Dataset extract:
• • • • • • •

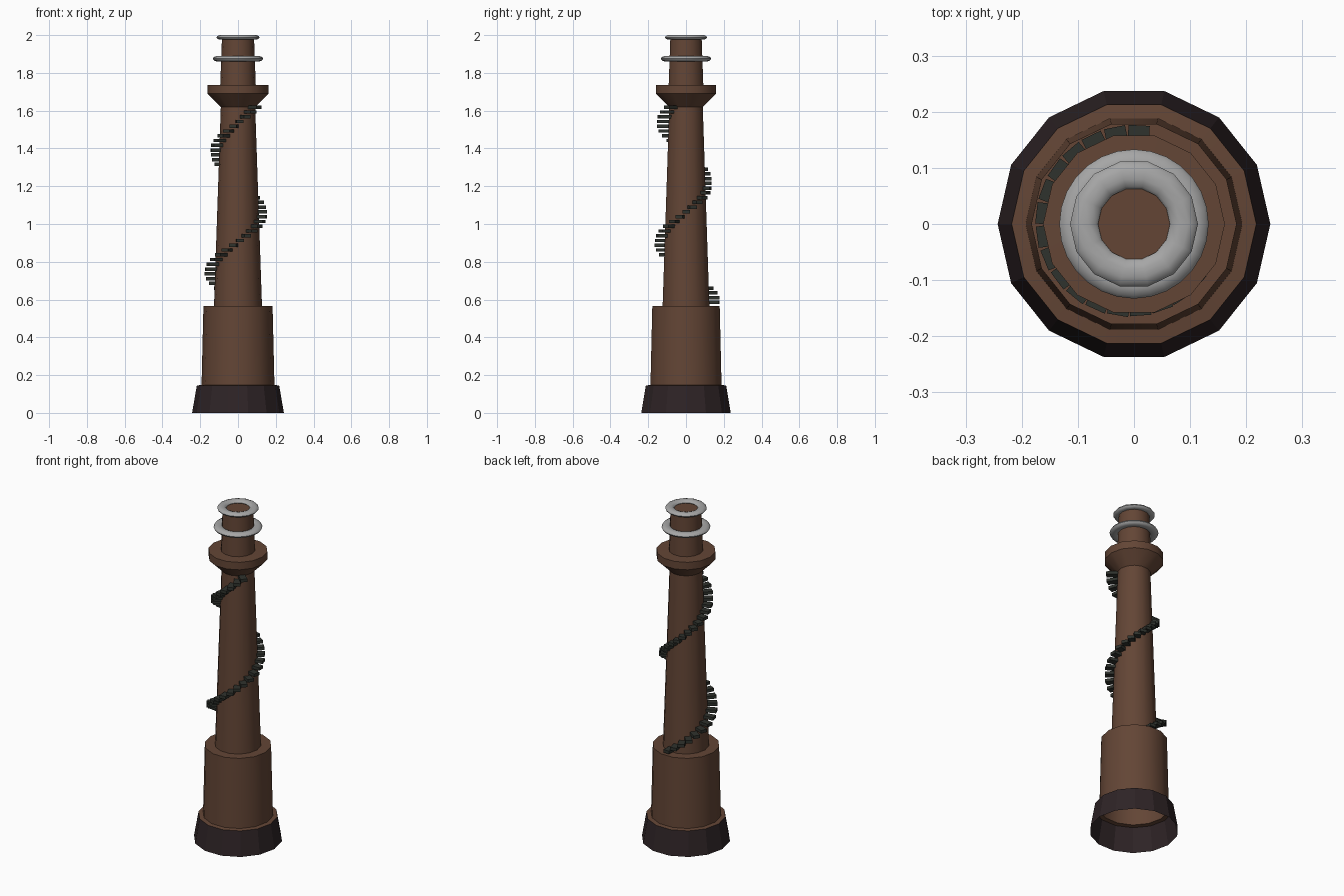
import bpy, bmesh, math
from mathutils import Matrix

if "Cube" in bpy.data.objects:
    bpy.data.objects.remove(bpy.data.objects["Cube"])

def mat(name, c):
    m = bpy.data.materials.new(name)
    m.diffuse_color = (*c, 1)
    m.use_nodes = True
    m.node_tree.nodes["Principled BSDF"].inputs["Base Color"].default_value = m.diffuse_color
    return m

BROWN = mat("rust brown", (0.125, 0.060, 0.036))
DARK = mat("dark base", (0.027, 0.017, 0.019))
STEEL = mat("light grey", (0.38, 0.38, 0.38))
IRON = mat("dark iron", (0.028, 0.032, 0.026))

def finish(bm, name, material, angle=None):
    bmesh.ops.recalc_face_normals(bm, faces=bm.faces)
    me = bpy.data.meshes.new(name)
    bm.to_mesh(me)
    bm.free()
    me.materials.append(material)
    ob = bpy.data.objects.new(name, me)
    bpy.context.collection.objects.link(ob)
    if angle:
        bpy.ops.object.select_all(action='DESELECT')
        ob.select_set(True)
        bpy.context.view_layer.objects.active = ob
        bpy.ops.object.shade_smooth_by_angle(angle=math.radians(angle))
    return ob

def lathe(name, profile, material, sides, closed=False, cap=False, angle=35):
    bm = bmesh.new()
    rings = [[bm.verts.new((r * math.cos(2 * math.pi * i / sides),
                            r * math.sin(2 * math.pi * i / sides), z))
              for i in range(sides)] for r, z in profile]
    pairs = list(zip(rings, rings[1:]))
    if closed:
        pairs.append((rings[-1], rings[0]))
    for a, b in pairs:
        for i in range(sides):
            j = (i + 1) % sides
            bm.faces.new((a[i], a[j], b[j], b[i]))
    if cap:
        bm.faces.new(rings[-1])
    return finish(bm, name, material, angle)

# open dark skirt at the foot
lathe("base_skirt", [(0.243, 0), (0.218, 0.145)], DARK, 14, angle=20)

# tower: ledge, drum, tapered shaft, flared gallery, lantern
lathe("tower", [(0.218, 0.145), (0.193, 0.148), (0.183, 0.565), (0.127, 0.565),
                (0.091, 1.62), (0.162, 1.69), (0.162, 1.735), (0.094, 1.737),
                (0.085, 1.985)], BROWN, 14, cap=True)

# grey rings round the lantern
def ring(name, r, z, hw, hh, sides):
    prof = [(r + hw * math.cos(2 * math.pi * k / 10),
             z + hh * math.sin(2 * math.pi * k / 10)) for k in range(10)]
    lathe(name, prof, STEEL, sides, closed=True, angle=60)

ring("lower_ring", 0.106, 1.875, 0.027, 0.015, 28)
ring("top_ring", 0.089, 1.988, 0.025, 0.013, 14)

# spiral stair of box treads; outer radius is given every quarter turn
RADII = [0.176, 0.175, 0.164, 0.153, 0.133, 0.143, 0.153, 0.150]
bm = bmesh.new()
N = 42
for i in range(N):
    deg = 87 + 14.4 * i
    z = 0.585 + 0.0252 * i
    q = min(max((deg - 90) / 90, 0), 6.99)
    k = int(q)
    outer = RADII[k] + (RADII[k + 1] - RADII[k]) * (q - k)
    inner = min(0.127 - 0.034 * (z - 0.565), outer) - 0.012
    m = (Matrix.Rotation(math.radians(deg), 4, 'Z')
         @ Matrix.Translation(((outer + inner) / 2, 0, z))
         @ Matrix.Diagonal((outer - inner, 0.038, 0.018, 1)))
    bmesh.ops.create_cube(bm, size=1, matrix=m)
finish(bm, "spiral_stair", IRON)
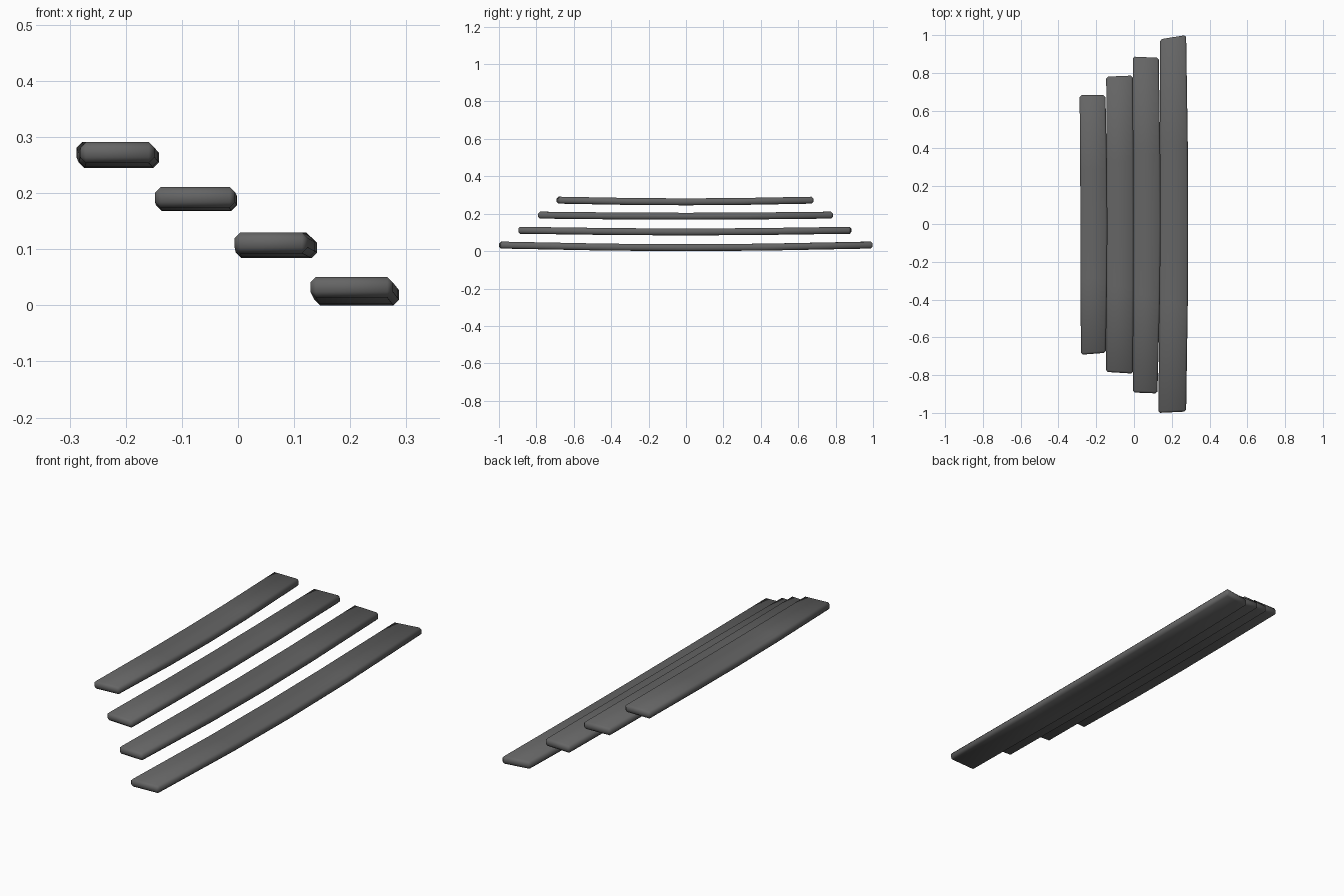
import bpy, bmesh

if "Cube" in bpy.data.objects:
    bpy.data.objects.remove(bpy.data.objects["Cube"])

grey = bpy.data.materials.new("dark grey")
grey.diffuse_color = (0.13, 0.13, 0.13, 1)
grey.use_nodes = True
grey.node_tree.nodes["Principled BSDF"].inputs["Base Color"].default_value = grey.diffuse_color


def plank(name, front, mid, back, y_front, y_back, top, sag):
    """Slightly sagging, uneven plank; pairs are (left, right) values."""
    bm = bmesh.new()
    rings = []
    thick = 0.037
    for t, d in ((-1, 0), (-0.42, 0.8), (0, 1), (0.42, 0.8), (1, 0)):
        end, ys = (front, y_front) if t < 0 else (back, y_back)
        k = 1 - d
        xs = [mid[i] * d + end[i] * k for i in (0, 1)]
        yy = [ys[i] * abs(t) for i in (0, 1)]
        zt = top - sag * d
        rings.append([bm.verts.new(c) for c in (
            (xs[0], yy[0], zt - thick), (xs[1], yy[1], zt - thick),
            (xs[1], yy[1], zt), (xs[0], yy[0], zt))])
    for a, b in zip(rings, rings[1:]):
        for i in range(4):
            j = (i + 1) % 4
            bm.faces.new((a[i], a[j], b[j], b[i]))
    bm.faces.new(rings[0][::-1])
    bm.faces.new(rings[-1])
    bmesh.ops.recalc_face_normals(bm, faces=bm.faces[:])
    # chamfer the outer edges
    edges = [e for e in bm.edges if e.calc_face_angle() > 0.7]
    bmesh.ops.bevel(bm, geom=edges, offset=0.01, segments=1, profile=0.5, affect='EDGES')
    me = bpy.data.meshes.new(name)
    bm.to_mesh(me)
    bm.free()
    me.materials.append(grey)
    ob = bpy.data.objects.new(name, me)
    bpy.context.collection.objects.link(ob)
    bpy.ops.object.select_all(action='DESELECT')
    ob.select_set(True)
    bpy.context.view_layer.objects.active = ob
    bpy.ops.object.shade_smooth_by_angle(angle=0.9)


# four planks stepping down from left to right
plank("top_plank", (-0.281, -0.149), (-0.284, -0.141), (-0.288, -0.151),
      (-0.692, -0.682), (0.682, 0.682), 0.291, 0.009)
plank("upper_plank", (-0.148, -0.005), (-0.146, -0.002), (-0.147, -0.006),
      (-0.783, -0.792), (0.780, 0.786), 0.211, 0.006)
plank("lower_plank", (-0.006, 0.124), (-0.004, 0.141), (-0.006, 0.131),
      (-0.892, -0.897), (0.886, 0.880), 0.130, 0.009)
plank("bottom_plank", (0.129, 0.276), (0.136, 0.287), (0.138, 0.276),
      (-1.0, -0.993), (0.978, 1.0), 0.051, 0.014)
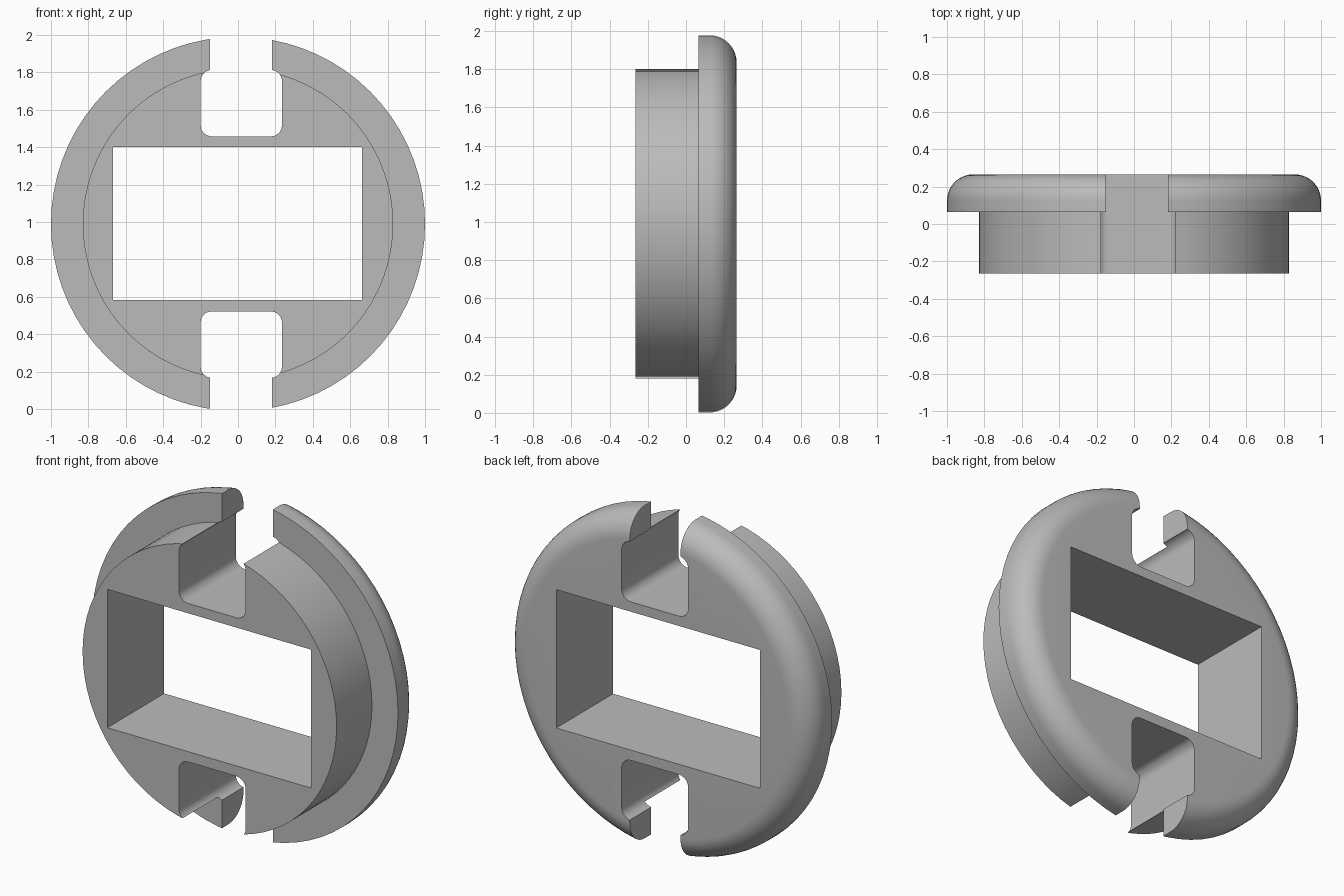
import bpy, bmesh
from math import sin, cos, pi, radians
from mathutils import Matrix, Vector

if "Cube" in bpy.data.objects:
    bpy.data.objects.remove(bpy.data.objects["Cube"], do_unlink=True)

CENTRE_Z = 0.99
BACK, STEP, FRONT = 0.265, 0.065, -0.265

grey = bpy.data.materials.new("plain grey")
grey.use_nodes = True
colour = (0.5, 0.5, 0.5, 1)
grey.diffuse_color = colour
grey.node_tree.nodes["Principled BSDF"].inputs["Base Color"].default_value = colour


def finish(bm, name):
    bmesh.ops.recalc_face_normals(bm, faces=bm.faces)
    mesh = bpy.data.meshes.new(name)
    bm.to_mesh(mesh)
    bm.free()
    mesh.materials.append(grey)
    obj = bpy.data.objects.new(name, mesh)
    bpy.context.collection.objects.link(obj)
    return obj


def lathe(name, profile, steps):
    """Spin (radius, y) points around the y axis."""
    bm = bmesh.new()
    verts = [bm.verts.new((r, y, 0)) for r, y in profile]
    edges = [bm.edges.new(pair) for pair in zip(verts, verts[1:])]
    bmesh.ops.spin(bm, geom=verts + edges, cent=(0, 0, 0), axis=(0, 1, 0),
                   angle=2 * pi, steps=steps)
    bmesh.ops.remove_doubles(bm, verts=bm.verts, dist=1e-4)
    bmesh.ops.translate(bm, verts=bm.verts, vec=(0, 0, CENTRE_Z))
    return finish(bm, name)


def prism(name, x0, x1, z0, z1, radius=0.0):
    """Rectangle with optional round corners, running through along y."""
    corners = [(x1, z1, -1, -1), (x0, z1, 1, -1), (x0, z0, 1, 1), (x1, z0, -1, 1)]
    points = []
    for i, (x, z, sx, sz) in enumerate(corners):
        for k in range(9 if radius else 1):
            a = (i + k / 8) * pi / 2
            points.append((x + radius * (sx + cos(a)), z + radius * (sz + sin(a))))
    bm = bmesh.new()
    face = bm.faces.new([bm.verts.new((x, -0.5, z)) for x, z in points])
    out = bmesh.ops.extrude_face_region(bm, geom=[face])
    moved = [v for v in out["geom"] if isinstance(v, bmesh.types.BMVert)]
    bmesh.ops.translate(bm, verts=moved, vec=(0, 1, 0))
    obj = finish(bm, name)
    obj.hide_render = True
    return obj


# Stepped disc: narrow plug in front, wide flange with a rounded rim behind
fillet = 0.14
rim = [(1 - fillet + fillet * cos(a), BACK - fillet + fillet * sin(a))
       for a in (k * pi / 20 for k in range(11))]
profile = [(0, FRONT), (0.83, FRONT), (0.83, STEP), (1, STEP)] + rim + [(0, BACK)]
body = lathe("grommet_body", profile, 72)

# Window, then a rounded notch and an open slot at top and bottom
cutters = [prism("window_cutter", -0.668, 0.662, 0.583, 1.4)]
for side in (1, -1):
    def span(near, far):
        return sorted((CENTRE_Z + side * near, CENTRE_Z + side * far))
    cutters.append(prism("notch_cutter", -0.2, 0.235, *span(0.468, 0.823), 0.06))
    cutters.append(prism("slot_cutter", -0.15, 0.182, *span(0.7, 1.2)))

bpy.context.view_layer.objects.active = body
for cutter in cutters:
    mod = body.modifiers.new(cutter.name, "BOOLEAN")
    mod.operation = "DIFFERENCE"
    mod.solver = "EXACT"
    mod.object = cutter
    bpy.ops.object.modifier_apply(modifier=mod.name)
for cutter in cutters:
    bpy.data.objects.remove(cutter, do_unlink=True)

# Smooth the round surfaces, keep the edges sharp
bpy.ops.object.select_all(action="DESELECT")
body.select_set(True)
bpy.ops.object.shade_smooth_by_angle(angle=radians(30))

• • • • • • •

Task instructions:
If a line of the data contains the word "True", count it; say how many such lines there are and nothing else.

Reply to the exercise:
11